If you’re looking to disguise symptoms of acne, such as blemishes, redness and scarring, look no further! Take a look at our expert tips for achieving an even complexion.
Research suggests that an astonishing 85% of us will struggle with acne between the ages of 12 and 24. What’s more, up to a quarter of sufferers are left with some form of scarring. While studies have yet to find evidence that suggests makeup causes acne, it’s important to pay attention to your foundation’s formula to avoid provoking redness and irritating skin.
Prepping acne-prone skin
First things first: it’s important to make sure skin has been thoroughly cleansed before applying foundation. Begin by washing your face with a targeted anti-acne cleanser, preferably one enriched with drying ingredients (‘astringents’), such as salicylic acid. A mattifying primer will help reduce the appearance of pores and prep your skin for foundation. Pat gently onto skin with clean hands, paying particular attention to your T-Zone.

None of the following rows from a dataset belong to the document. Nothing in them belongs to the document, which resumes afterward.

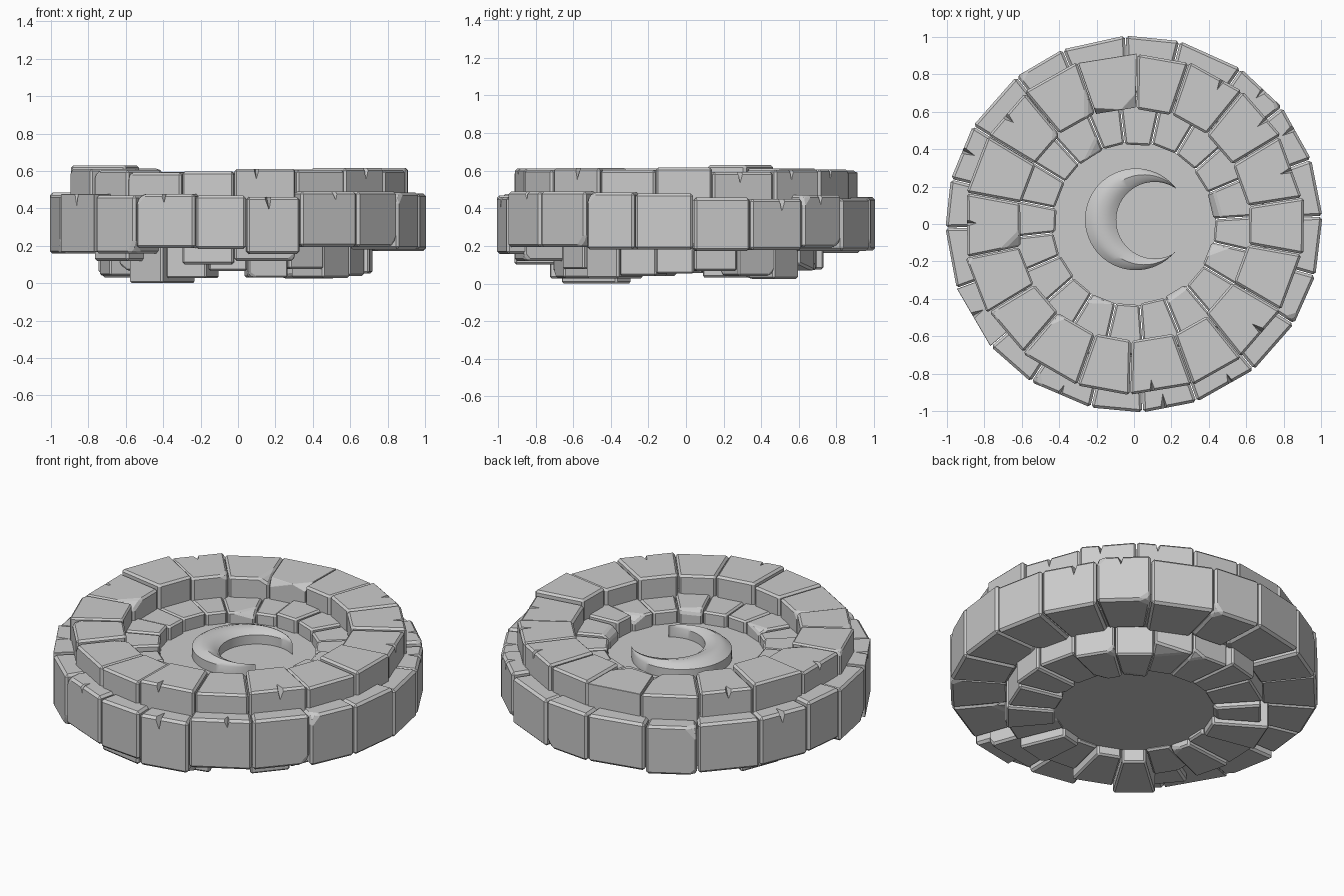
import bpy, bmesh, math, random
from mathutils import Vector

if "Cube" in bpy.data.objects:
    bpy.data.objects.remove(bpy.data.objects["Cube"])

random.seed(11)
R = random.uniform


def finish(bm, name):
    bmesh.ops.recalc_face_normals(bm, faces=bm.faces)
    me = bpy.data.meshes.new(name)
    bm.to_mesh(me)
    bm.free()
    ob = bpy.data.objects.new(name, me)
    bpy.context.collection.objects.link(ob)
    return ob


def smooth(ob, angle):
    bpy.ops.object.select_all(action='DESELECT')
    ob.select_set(True)
    bpy.context.view_layer.objects.active = ob
    bpy.ops.object.shade_smooth_by_angle(angle=math.radians(angle))


def polar(r, a, z):
    return Vector((r * math.cos(a), r * math.sin(a), z))


def hexahedron(bm, pts):
    v = [bm.verts.new(p) for p in pts]
    for f in ((0, 1, 2, 3), (4, 5, 6, 7), (0, 1, 5, 4), (1, 2, 6, 5), (2, 3, 7, 6), (3, 0, 4, 7)):
        bm.faces.new([v[i] for i in f])
    bmesh.ops.recalc_face_normals(bm, faces=bm.faces)


# One wedge stone: flat sided, randomly chipped corners, chamfered edges
def add_stone(ring, r0, r1, a0, a1, z0, z1, chips, bevel):
    bm = bmesh.new()
    g = 0.0025
    corners = [(r0, a0 + g / r0), (r1, a0 + g / r1), (r1, a1 - g / r1), (r0, a1 - g / r0)]
    pts = [polar(r, a, z) for z in (z0, z1) for r, a in corners]
    hexahedron(bm, pts)
    mid = sum(pts, Vector()) / 8
    for p in random.sample(pts, chips):
        n = (p - mid).normalized()
        n = Vector([c + R(-0.3, 0.3) for c in n]).normalized()
        if n.dot(p - mid) < 0.06:
            continue
        bmesh.ops.bisect_plane(bm, geom=bm.verts[:] + bm.edges[:] + bm.faces[:],
                               plane_co=p - n * R(0.015, 0.035), plane_no=n, clear_outer=True)
        bmesh.ops.holes_fill(bm, edges=[e for e in bm.edges if e.is_boundary])
    bmesh.ops.bevel(bm, geom=bm.edges[:], offset=bevel, segments=1, affect='EDGES', clamp_overlap=True)
    tmp = bpy.data.meshes.new("stone_tmp")
    bm.to_mesh(tmp)
    bm.free()
    ring.from_mesh(tmp)
    bpy.data.meshes.remove(tmp)


# Ring of stones; z0s and z1s give the bottom and top height of each stone
def stone_ring(name, r0, r1s, start, z0s, z1s, jitter, bevel, notches):
    n = len(z0s)
    step = 2 * math.pi / n
    cuts = [math.radians(start) + i * step + R(-jitter, jitter) * step for i in range(n)]
    cuts.append(cuts[0] + 2 * math.pi)
    ring = bmesh.new()
    for i in range(n):
        add_stone(ring, r0 + R(-0.008, 0.008), r1s[i], cuts[i], cuts[i + 1],
                  z0s[i], z1s[i], random.choice((0, 1, 1, 2, 2)), bevel)
    ob = finish(ring, name)
    # V-shaped cracks in the upper outer edge
    cb = bmesh.new()
    for i in random.sample(range(n), notches):
        a = cuts[i] + (cuts[i + 1] - cuts[i]) * R(0.35, 0.65)
        rim = r1s[i] * math.cos(step / 2)
        w, tip, dep = R(0.02, 0.03) / rim, a + R(-0.01, 0.01), R(0.06, 0.09)
        prism = [polar(rim + 0.02, a - w, z1s[i] + 0.01), polar(rim + 0.02, a + w, z1s[i] + 0.01),
                 polar(rim + 0.02, tip, z1s[i] - dep), polar(rim - dep, tip, z1s[i] + 0.01)]
        v = [cb.verts.new(p) for p in prism]
        for f in ((0, 1, 2), (0, 1, 3), (1, 2, 3), (2, 0, 3)):
            cb.faces.new([v[k] for k in f])
    cutter = finish(cb, name + "_crack_cutter")
    cutter.hide_render = True
    cutter.hide_set(True)
    mod = ob.modifiers.new("cracks", 'BOOLEAN')
    mod.operation, mod.solver, mod.object = 'DIFFERENCE', 'EXACT', cutter
    return ob


# Outer band of wide stones
stone_ring("outer_stones", 0.7, [1.008] * 20, 3, [R(0.155, 0.195) for _ in range(20)],
           [R(0.45, 0.49) for _ in range(20)], 0.1, 0.014, 7)

# Raised middle ring, a few stones hang lower at the front
bottoms = [0.2] * 18
bottoms[10], bottoms[12], bottoms[13] = 0.12, 0.1, 0.12
tops = [R(0.59, 0.617) for _ in bottoms]
tops[7] = 0.63
stone_ring("middle_stones", 0.62, [R(0.905, 0.92) for _ in bottoms], 10, bottoms, tops, 0.07, 0.012, 7)

# Inner ring, running under the middle ring and showing below as the foot
low = [R(0.02, 0.08) for _ in range(20)]
low[12] = 0.0
reach = [R(0.69, 0.75) for _ in low]
reach[12] = 0.78
stone_ring("inner_stones", 0.43, reach, 5, low, [R(0.47, 0.515) for _ in low], 0.1, 0.01, 3)

# Central round slab
bm = bmesh.new()
bmesh.ops.create_cone(bm, cap_ends=True, segments=64, radius1=0.44, radius2=0.44, depth=0.33)
bmesh.ops.translate(bm, vec=(0, 0, 0.245), verts=bm.verts)
smooth(finish(bm, "centre_slab"), 30)

# Crescent relief: domed section swept between two arcs
bm = bmesh.new()
N, base = 48, 0.40
rows = []
for i in range(N + 1):
    t = i / N
    ao, ai = math.radians(37 + 283 * t), math.radians(54 + 249 * t)
    o = Vector((0.01, 0.025, 0)) + polar(0.272, ao, 0)
    q = Vector((0.11, 0.02, 0)) + polar(0.205, ai, 0)
    h = 0.02 * math.sin(math.pi * t)
    section = [(0, base), (0, 0.465), (0.2, 0.475 + h * 0.6), (0.45, 0.48 + h), (0.8, 0.475 + h * 0.6),
               (1, 0.465), (1, base)]
    rows.append([bm.verts.new(o.lerp(q, s) + Vector((0, 0, z))) for s, z in section])
for a, b in zip(rows, rows[1:]):
    for k in range(7):
        m = (k + 1) % 7
        bm.faces.new((a[k], a[m], b[m], b[k]))
bm.faces.new(rows[0])
bm.faces.new(rows[-1])
smooth(finish(bm, "crescent_relief"), 35)
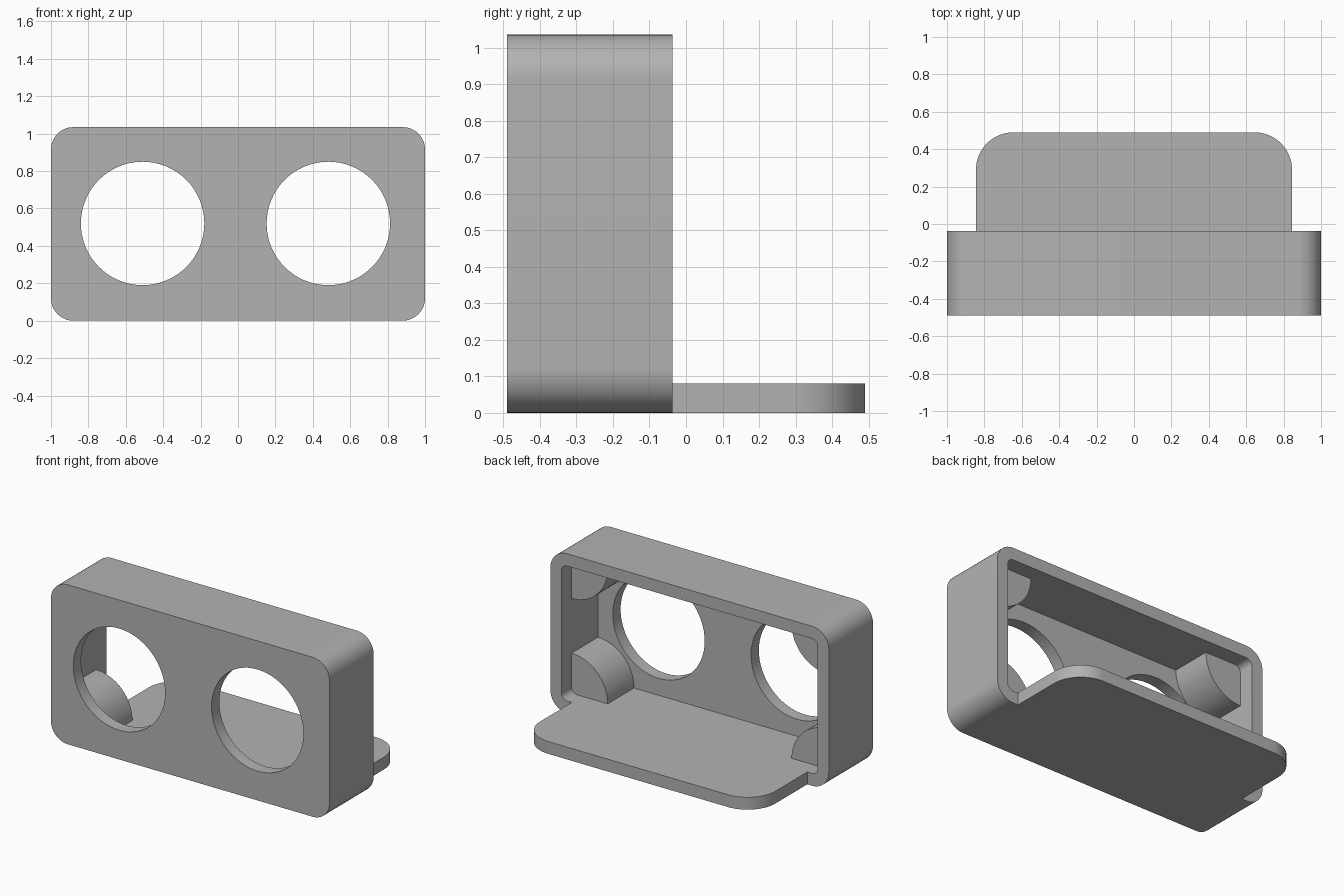
import bpy, bmesh
from math import pi, sin, cos, radians

cube = bpy.data.objects.get("Cube")
if cube:
    bpy.data.objects.remove(cube, do_unlink=True)

# Main sizes
HEIGHT, WALL = 1.035, 0.08
FRONT, REAR, TONGUE_END = -0.49, -0.037, 0.49
MID = HEIGHT / 2

grey = bpy.data.materials.new("plain grey")
grey.use_nodes = True
colour = (0.45, 0.45, 0.45, 1)
grey.diffuse_color = colour
grey.node_tree.nodes["Principled BSDF"].inputs["Base Color"].default_value = colour


def arc(cx, cy, r, start, end, steps):
    return [(cx + r * cos(start + (end - start) * i / steps),
             cy + r * sin(start + (end - start) * i / steps)) for i in range(steps + 1)]


def rounded_rect(hw, hh, r, cy):
    points = []
    for k, (sx, sy) in enumerate([(1, 1), (-1, 1), (-1, -1), (1, -1)]):
        points += arc(sx * (hw - r), cy + sy * (hh - r), r, k * pi / 2, (k + 1) * pi / 2, 12)
    return points


def prism(name, profile, low, high, axis="Y"):
    """Extrude a profile along Y (points are x, z) or Z (points are x, y)."""
    bm = bmesh.new()
    place = (lambda a, b: (a, low, b)) if axis == "Y" else (lambda a, b: (a, b, low))
    face = bm.faces.new([bm.verts.new(place(a, b)) for a, b in profile])
    top = bmesh.ops.extrude_face_region(bm, geom=[face])["geom"]
    step = (0, high - low, 0) if axis == "Y" else (0, 0, high - low)
    bmesh.ops.translate(bm, vec=step, verts=[g for g in top if isinstance(g, bmesh.types.BMVert)])
    bmesh.ops.recalc_face_normals(bm, faces=bm.faces[:])
    mesh = bpy.data.meshes.new(name)
    bm.to_mesh(mesh)
    bm.free()
    mesh.materials.append(grey)
    obj = bpy.data.objects.new(name, mesh)
    bpy.context.collection.objects.link(obj)
    return obj


# Housing: rounded box, open at the rear, with two round openings in front
housing = prism("housing", rounded_rect(1, MID, 0.12, MID), FRONT, REAR)
cutters = [prism("cavity_cutter", rounded_rect(1 - WALL, MID - WALL, 0.04, MID),
                 FRONT + WALL, REAR + 0.1)]
for x in (-0.51, 0.483):
    circle = arc(x, 0.52, 0.33, 0, 2 * pi, 64)[:-1]
    cutters.append(prism("hole_cutter", circle, FRONT - 0.1, FRONT + WALL + 0.1))
for cutter in cutters:
    cutter.hide_render = True
    mod = housing.modifiers.new("cut", "BOOLEAN")
    mod.operation, mod.solver, mod.object = "DIFFERENCE", "EXACT", cutter
bpy.context.view_layer.update()
cut_mesh = bpy.data.meshes.new_from_object(
    housing.evaluated_get(bpy.context.evaluated_depsgraph_get()))
housing.modifiers.clear()
housing.data = cut_mesh
for cutter in cutters:
    bpy.data.objects.remove(cutter, do_unlink=True)
parts = [housing]

# Tongue: flat shelf behind the floor with rounded rear corners
hw, r = 0.845, 0.2
outline = [(-hw, REAR), (hw, REAR)]
outline += arc(hw - r, TONGUE_END - r, r, 0, pi / 2, 16)
outline += arc(r - hw, TONGUE_END - r, r, pi / 2, pi, 16)
parts.append(prism("rear_tongue", outline, 0, WALL, "Z"))

# Corner posts: quarter cylinders in the four inner corners
for side, sx in (("left", 1), ("right", -1)):
    for level, sz in (("top", 1), ("bottom", -1)):
        cx, cz = sx * (1 - WALL), MID + sz * (MID - WALL)
        quarter = [(cx, cz)] + [(cx - sx * a, cz - sz * b)
                                for a, b in arc(0, 0, 0.26, 0, pi / 2, 16)]
        parts.append(prism(f"{level}_{side}_post", quarter, FRONT + WALL, -0.14))

# Smooth the rounded walls and keep the edges sharp
bpy.ops.object.select_all(action="DESELECT")
for part in parts:
    part.select_set(True)
bpy.context.view_layer.objects.active = housing
bpy.ops.object.shade_smooth_by_angle(angle=radians(30))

Brushes, sponges, fingers: techniques for applying your foundation
When it comes to applying foundation to blemish-prone skin, try and establish what your main skin concern is. Opting for a powder formula with a rich, creamy texture will help disguise any bumps or unevenness while staying put all day. If you’re more concerned with a uniform finish - for example, to disguise patches of scarring or redness - consider using a brush to apply evenly across the face, taking care to blend out around the temples and jawline.
Skin that’s prone to acne tends to suffer from excessive oil production, which can result in skin appearing visibly shiny or greasy. Applying your foundation with a sponge will help the product penetrate the skin for an even, matte-look finish. If you prefer to use your fingers to blend out those hard-to-reach areas, make sure your hands are clean to avoid spreading bacteria or irritating existing blemishes.
 Hayashi N, Imori M, Yanagisawa M, Seto Y, Nagata O, Kawashima M., ‘Make-up improves the quality of life of acne patients without aggravating acne eruptions during treatments’, in Eur J Dermatol. 2005 Jul-Aug; 15(4), pp. 284-7. [https://www.ncbi.nlm.nih.gov/pubmed/16048760]